ABOUT THIS EXERCISE | In the data, find the word "faces" and copy out every line that has it.

- Opening Delimiter -

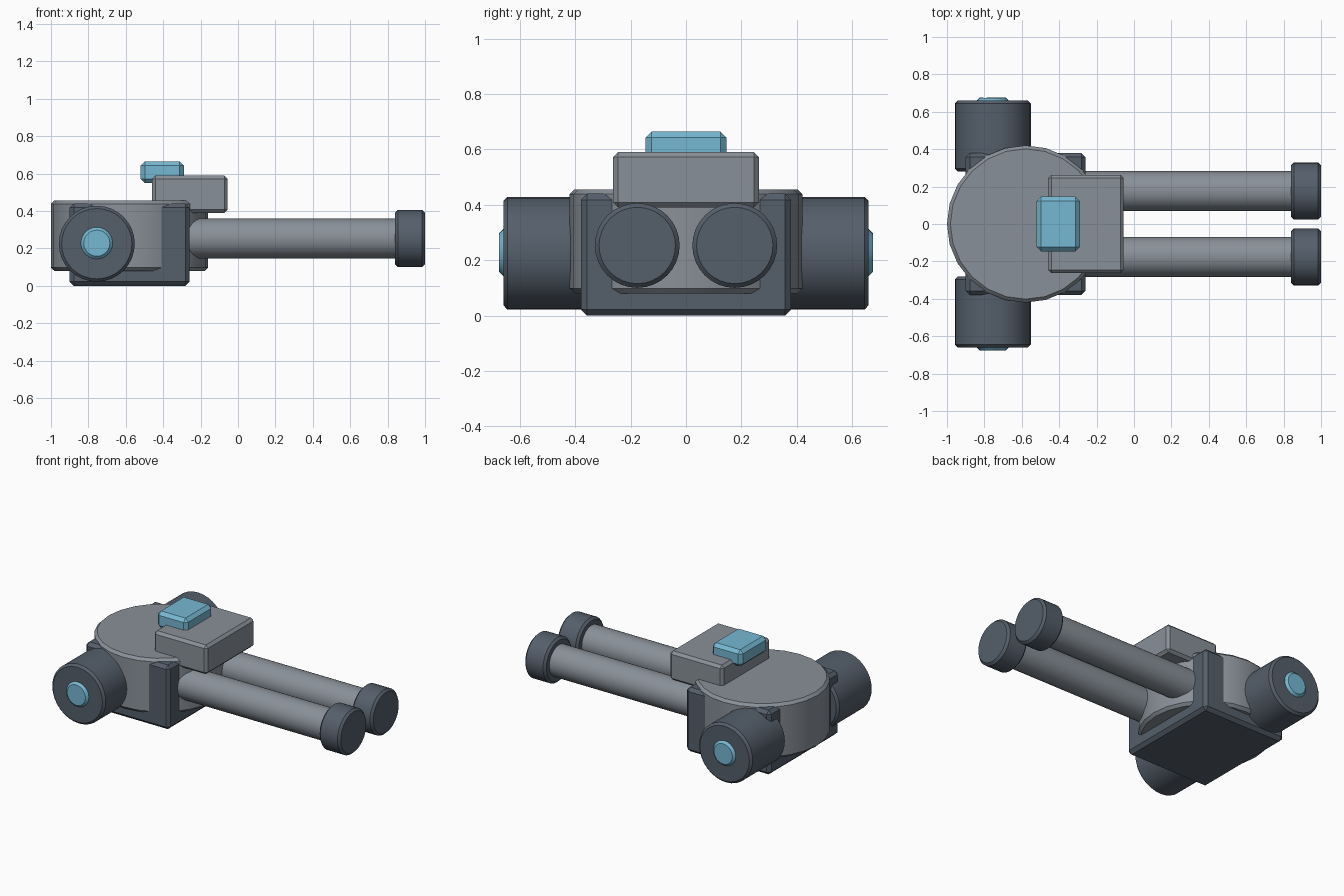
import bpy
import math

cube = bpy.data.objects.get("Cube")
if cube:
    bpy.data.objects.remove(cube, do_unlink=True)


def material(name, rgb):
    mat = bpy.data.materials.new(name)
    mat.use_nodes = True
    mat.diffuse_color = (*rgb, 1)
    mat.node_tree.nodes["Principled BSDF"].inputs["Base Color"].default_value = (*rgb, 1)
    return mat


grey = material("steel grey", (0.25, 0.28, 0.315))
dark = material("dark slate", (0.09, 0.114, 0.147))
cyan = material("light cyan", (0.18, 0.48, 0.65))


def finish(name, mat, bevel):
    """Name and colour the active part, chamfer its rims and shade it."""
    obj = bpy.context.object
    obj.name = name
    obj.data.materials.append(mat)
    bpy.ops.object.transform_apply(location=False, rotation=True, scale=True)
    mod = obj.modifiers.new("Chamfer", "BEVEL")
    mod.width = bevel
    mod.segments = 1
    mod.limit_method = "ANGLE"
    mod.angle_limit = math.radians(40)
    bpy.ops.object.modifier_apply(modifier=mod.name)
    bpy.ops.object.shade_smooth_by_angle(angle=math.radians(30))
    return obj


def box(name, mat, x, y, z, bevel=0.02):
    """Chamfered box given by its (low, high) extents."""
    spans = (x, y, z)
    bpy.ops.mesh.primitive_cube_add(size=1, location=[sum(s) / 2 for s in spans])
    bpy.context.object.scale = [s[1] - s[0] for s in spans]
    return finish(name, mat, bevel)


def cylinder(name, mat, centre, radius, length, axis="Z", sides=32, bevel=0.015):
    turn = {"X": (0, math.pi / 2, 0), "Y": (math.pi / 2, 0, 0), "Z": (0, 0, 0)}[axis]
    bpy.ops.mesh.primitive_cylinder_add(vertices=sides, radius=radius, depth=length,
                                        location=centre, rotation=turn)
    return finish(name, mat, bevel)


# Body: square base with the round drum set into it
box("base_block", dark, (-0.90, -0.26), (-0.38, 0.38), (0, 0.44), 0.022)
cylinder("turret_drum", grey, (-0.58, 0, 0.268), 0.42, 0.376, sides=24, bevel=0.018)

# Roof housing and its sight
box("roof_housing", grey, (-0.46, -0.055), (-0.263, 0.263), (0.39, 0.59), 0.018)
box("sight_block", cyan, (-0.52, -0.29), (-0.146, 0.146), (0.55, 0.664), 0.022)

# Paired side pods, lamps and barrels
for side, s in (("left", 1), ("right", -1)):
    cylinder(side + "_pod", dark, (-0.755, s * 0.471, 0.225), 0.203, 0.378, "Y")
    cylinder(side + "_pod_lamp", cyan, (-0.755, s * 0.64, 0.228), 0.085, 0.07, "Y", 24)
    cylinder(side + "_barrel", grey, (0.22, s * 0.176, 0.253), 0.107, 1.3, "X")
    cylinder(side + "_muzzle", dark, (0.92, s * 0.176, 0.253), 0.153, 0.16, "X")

- Closing Delimiter -
- Opening Delimiter -

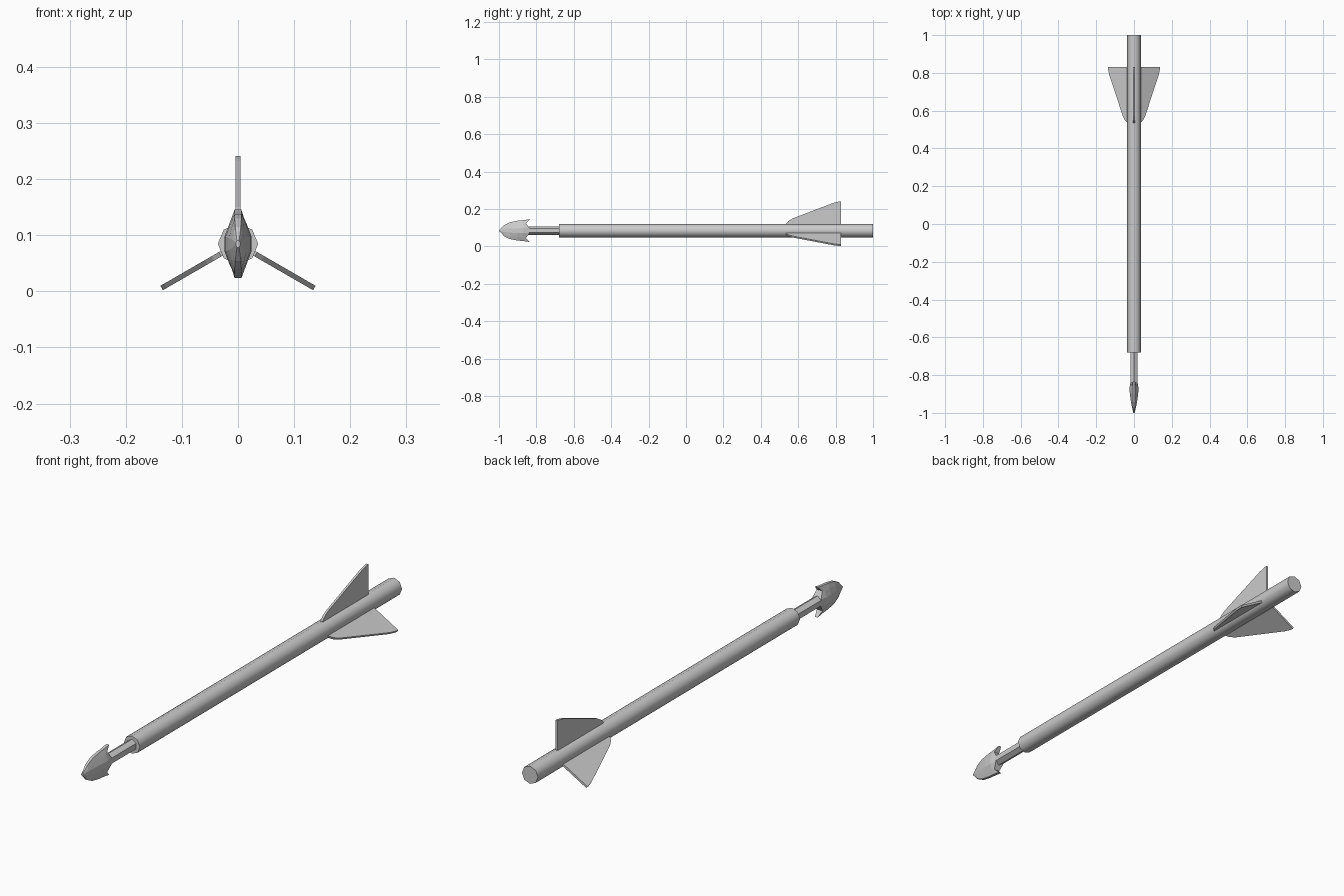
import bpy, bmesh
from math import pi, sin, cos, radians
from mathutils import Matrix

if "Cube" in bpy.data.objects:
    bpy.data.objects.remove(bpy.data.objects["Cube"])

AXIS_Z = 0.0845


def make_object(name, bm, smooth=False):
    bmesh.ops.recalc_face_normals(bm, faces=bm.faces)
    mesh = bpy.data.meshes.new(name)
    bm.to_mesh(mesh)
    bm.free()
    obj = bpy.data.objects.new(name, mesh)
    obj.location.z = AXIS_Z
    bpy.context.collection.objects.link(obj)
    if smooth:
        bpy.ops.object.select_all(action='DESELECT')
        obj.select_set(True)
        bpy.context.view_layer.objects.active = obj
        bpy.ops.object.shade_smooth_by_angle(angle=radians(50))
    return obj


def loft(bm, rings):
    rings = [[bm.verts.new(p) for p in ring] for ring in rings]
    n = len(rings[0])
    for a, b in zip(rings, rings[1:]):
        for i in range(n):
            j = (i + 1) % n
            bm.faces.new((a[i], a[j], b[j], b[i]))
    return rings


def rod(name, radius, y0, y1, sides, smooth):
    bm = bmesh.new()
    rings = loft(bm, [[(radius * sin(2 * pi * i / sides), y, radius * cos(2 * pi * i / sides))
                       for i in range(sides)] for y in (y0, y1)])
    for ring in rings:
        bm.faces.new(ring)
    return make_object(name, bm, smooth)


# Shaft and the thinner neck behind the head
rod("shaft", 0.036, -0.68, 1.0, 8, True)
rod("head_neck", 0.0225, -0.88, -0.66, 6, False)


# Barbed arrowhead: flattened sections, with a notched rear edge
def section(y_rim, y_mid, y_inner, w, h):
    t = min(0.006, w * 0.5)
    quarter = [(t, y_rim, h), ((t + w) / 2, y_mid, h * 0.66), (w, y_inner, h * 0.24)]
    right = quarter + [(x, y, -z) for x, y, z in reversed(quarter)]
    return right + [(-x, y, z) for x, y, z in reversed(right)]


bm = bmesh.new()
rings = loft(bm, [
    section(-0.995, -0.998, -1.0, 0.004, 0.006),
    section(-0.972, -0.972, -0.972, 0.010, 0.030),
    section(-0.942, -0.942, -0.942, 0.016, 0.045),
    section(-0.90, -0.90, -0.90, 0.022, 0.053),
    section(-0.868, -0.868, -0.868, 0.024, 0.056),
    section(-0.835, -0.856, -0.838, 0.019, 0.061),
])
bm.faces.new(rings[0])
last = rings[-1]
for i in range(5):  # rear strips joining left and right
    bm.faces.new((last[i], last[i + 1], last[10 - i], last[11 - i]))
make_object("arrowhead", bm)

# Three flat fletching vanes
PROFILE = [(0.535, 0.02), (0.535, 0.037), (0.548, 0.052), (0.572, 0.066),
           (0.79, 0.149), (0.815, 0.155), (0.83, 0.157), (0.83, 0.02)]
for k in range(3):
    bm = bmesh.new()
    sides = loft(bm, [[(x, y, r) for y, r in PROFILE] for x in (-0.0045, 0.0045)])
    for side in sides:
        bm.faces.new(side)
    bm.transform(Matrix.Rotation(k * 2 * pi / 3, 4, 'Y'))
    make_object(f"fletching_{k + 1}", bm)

- Closing Delimiter -
- Opening Delimiter -

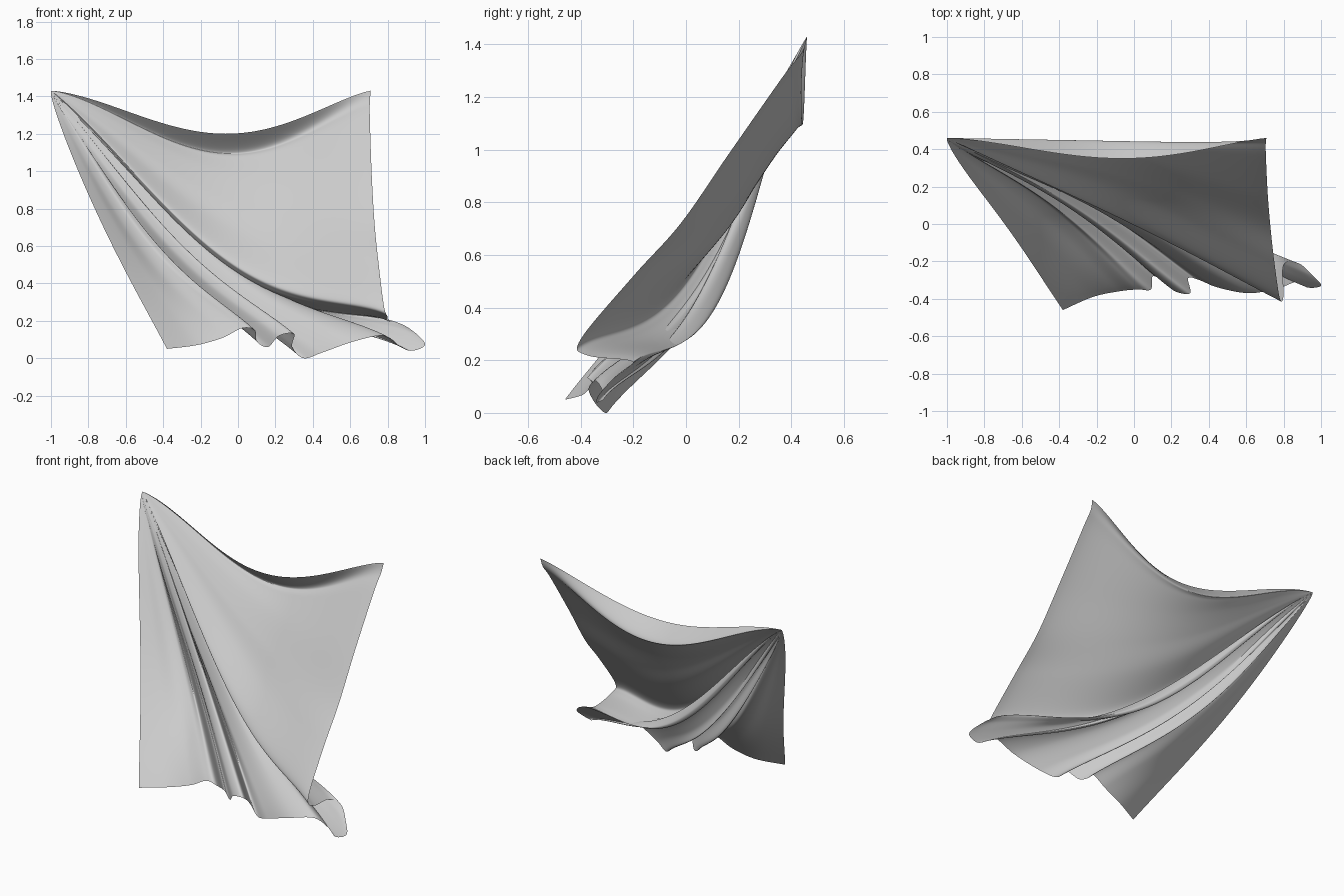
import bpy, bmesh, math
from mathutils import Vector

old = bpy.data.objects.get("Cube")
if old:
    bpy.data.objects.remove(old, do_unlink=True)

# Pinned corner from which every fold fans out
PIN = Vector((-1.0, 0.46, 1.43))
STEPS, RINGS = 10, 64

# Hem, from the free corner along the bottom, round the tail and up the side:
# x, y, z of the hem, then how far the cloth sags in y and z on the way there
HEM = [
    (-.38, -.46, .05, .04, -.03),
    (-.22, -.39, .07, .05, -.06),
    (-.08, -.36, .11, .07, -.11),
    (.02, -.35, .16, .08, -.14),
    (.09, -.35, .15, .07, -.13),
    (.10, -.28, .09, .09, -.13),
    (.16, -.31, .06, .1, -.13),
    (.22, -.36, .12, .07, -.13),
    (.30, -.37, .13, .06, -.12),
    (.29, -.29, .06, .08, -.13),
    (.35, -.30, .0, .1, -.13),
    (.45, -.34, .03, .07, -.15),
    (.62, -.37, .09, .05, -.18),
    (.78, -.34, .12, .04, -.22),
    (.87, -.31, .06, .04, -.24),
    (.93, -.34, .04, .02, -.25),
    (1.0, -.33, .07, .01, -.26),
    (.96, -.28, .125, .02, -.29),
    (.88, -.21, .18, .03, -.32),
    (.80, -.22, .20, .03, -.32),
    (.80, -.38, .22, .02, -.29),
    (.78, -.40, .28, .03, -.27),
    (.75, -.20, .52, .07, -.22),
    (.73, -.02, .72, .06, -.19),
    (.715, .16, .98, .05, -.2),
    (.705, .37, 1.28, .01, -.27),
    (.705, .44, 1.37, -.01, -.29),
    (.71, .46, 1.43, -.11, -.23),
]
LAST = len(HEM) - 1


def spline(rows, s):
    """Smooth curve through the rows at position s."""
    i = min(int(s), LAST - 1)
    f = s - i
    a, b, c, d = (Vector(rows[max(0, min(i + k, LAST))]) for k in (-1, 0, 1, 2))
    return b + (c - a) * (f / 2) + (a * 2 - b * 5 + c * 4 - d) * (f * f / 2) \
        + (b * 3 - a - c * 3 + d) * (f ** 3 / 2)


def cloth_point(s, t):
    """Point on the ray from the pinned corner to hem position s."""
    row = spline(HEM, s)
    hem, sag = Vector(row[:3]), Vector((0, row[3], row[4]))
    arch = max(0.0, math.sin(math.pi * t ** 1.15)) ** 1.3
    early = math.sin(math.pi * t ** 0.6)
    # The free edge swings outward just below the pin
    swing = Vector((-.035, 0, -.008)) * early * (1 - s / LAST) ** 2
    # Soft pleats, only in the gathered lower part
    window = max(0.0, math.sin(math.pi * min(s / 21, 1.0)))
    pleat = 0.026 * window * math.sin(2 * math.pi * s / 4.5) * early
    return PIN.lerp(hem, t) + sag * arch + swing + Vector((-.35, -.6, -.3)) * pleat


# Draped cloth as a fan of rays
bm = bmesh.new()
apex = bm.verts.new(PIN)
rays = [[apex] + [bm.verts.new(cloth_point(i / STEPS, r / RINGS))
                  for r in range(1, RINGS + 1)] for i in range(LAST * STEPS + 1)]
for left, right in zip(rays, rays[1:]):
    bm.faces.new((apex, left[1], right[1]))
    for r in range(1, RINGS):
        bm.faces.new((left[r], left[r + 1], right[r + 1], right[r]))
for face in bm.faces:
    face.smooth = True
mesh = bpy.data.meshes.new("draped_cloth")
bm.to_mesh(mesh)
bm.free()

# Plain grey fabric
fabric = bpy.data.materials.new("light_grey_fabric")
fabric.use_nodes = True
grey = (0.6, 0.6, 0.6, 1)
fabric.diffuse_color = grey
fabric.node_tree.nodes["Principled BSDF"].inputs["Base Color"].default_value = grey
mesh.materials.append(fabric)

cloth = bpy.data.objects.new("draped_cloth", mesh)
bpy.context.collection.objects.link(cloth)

- Closing Delimiter -

FINISHED TASK |
    bmesh.ops.recalc_face_normals(bm, faces=bm.faces)
            bm.faces.new((a[i], a[j], b[j], b[i]))
        bm.faces.new(ring)
bm.faces.new(rings[0])
    bm.faces.new((last[i], last[i + 1], last[10 - i], last[11 - i]))
        bm.faces.new(side)
    bm.faces.new((apex, left[1], right[1]))
        bm.faces.new((left[r], left[r + 1], right[r + 1], right[r]))
for face in bm.faces:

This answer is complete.